● **Work task**
Please copy each line of the listing that includes the string "mesh".

● **Recorded data**
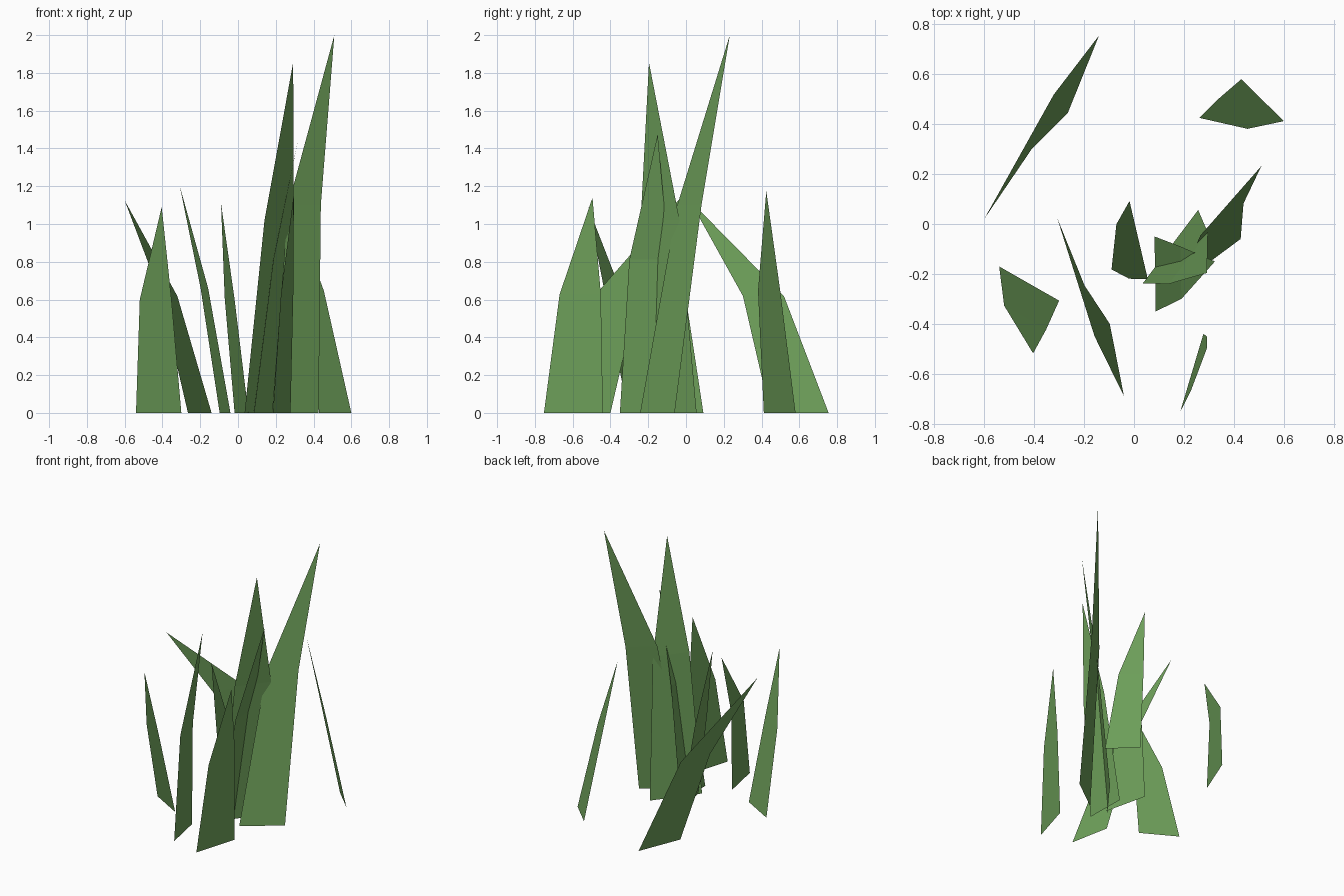
import bpy
from mathutils import Vector

MID_HEIGHT = 0.55   # bend position as a share of blade height
MID_WIDTH = 0.70    # blade width at the bend relative to the base

green = bpy.data.materials.new("grass_green")
green.diffuse_color = (0.156, 0.352, 0.102, 1.0)

# base corner, base corner, centre at the bend, tip
BLADES = [
    ((-0.14, 0.755), (-0.265, 0.445), (-0.365, 0.41), (-0.60, 0.02, 1.125)),
    ((0.43, 0.58), (0.60, 0.412), (0.395, 0.44), (0.262, 0.425, 1.175)),
    ((-0.54, -0.17), (-0.30, -0.307), (-0.436, -0.375), (-0.404, -0.518, 1.09)),
    ((-0.097, -0.40), (-0.04, -0.69), (-0.178, -0.348), (-0.308, 0.025, 1.20)),
    ((0.185, -0.752), (0.278, -0.44), (0.26, -0.56), (0.293, -0.495, 1.14)),
    ((-0.018, 0.092), (0.055, -0.22), (-0.045, -0.11), (-0.09, -0.182, 1.11)),
    ((0.18, -0.243), (0.427, -0.06), (0.352, 0.018), (0.51, 0.232, 2.0)),
    ((0.035, -0.238), (0.257, 0.056), (0.218, -0.137), (0.292, -0.196, 1.855)),
    ((0.087, -0.35), (0.082, -0.05), (0.188, -0.195), (0.324, -0.15, 1.475)),
]


def make_blade(name, a, b, mid, tip):
    """Bent sheet: tapering quad below, pointed triangle above."""
    a, b, tip = Vector((*a, 0)), Vector((*b, 0)), Vector(tip)
    centre = Vector((*mid, tip.z * MID_HEIGHT))
    half = (b - a) * MID_WIDTH / 2
    verts = [a, b, centre + half, centre - half, tip]
    mesh = bpy.data.meshes.new(name)
    mesh.from_pydata(verts, [], [(0, 1, 2, 3), (3, 2, 4)])
    mesh.materials.append(green)
    bpy.context.collection.objects.link(bpy.data.objects.new(name, mesh))


for i, blade in enumerate(BLADES, 1):
    make_blade(f"grass_blade_{i}", *blade)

● **Response**
    mesh = bpy.data.meshes.new(name)
    mesh.from_pydata(verts, [], [(0, 1, 2, 3), (3, 2, 4)])
    mesh.materials.append(green)
    bpy.context.collection.objects.link(bpy.data.objects.new(name, mesh))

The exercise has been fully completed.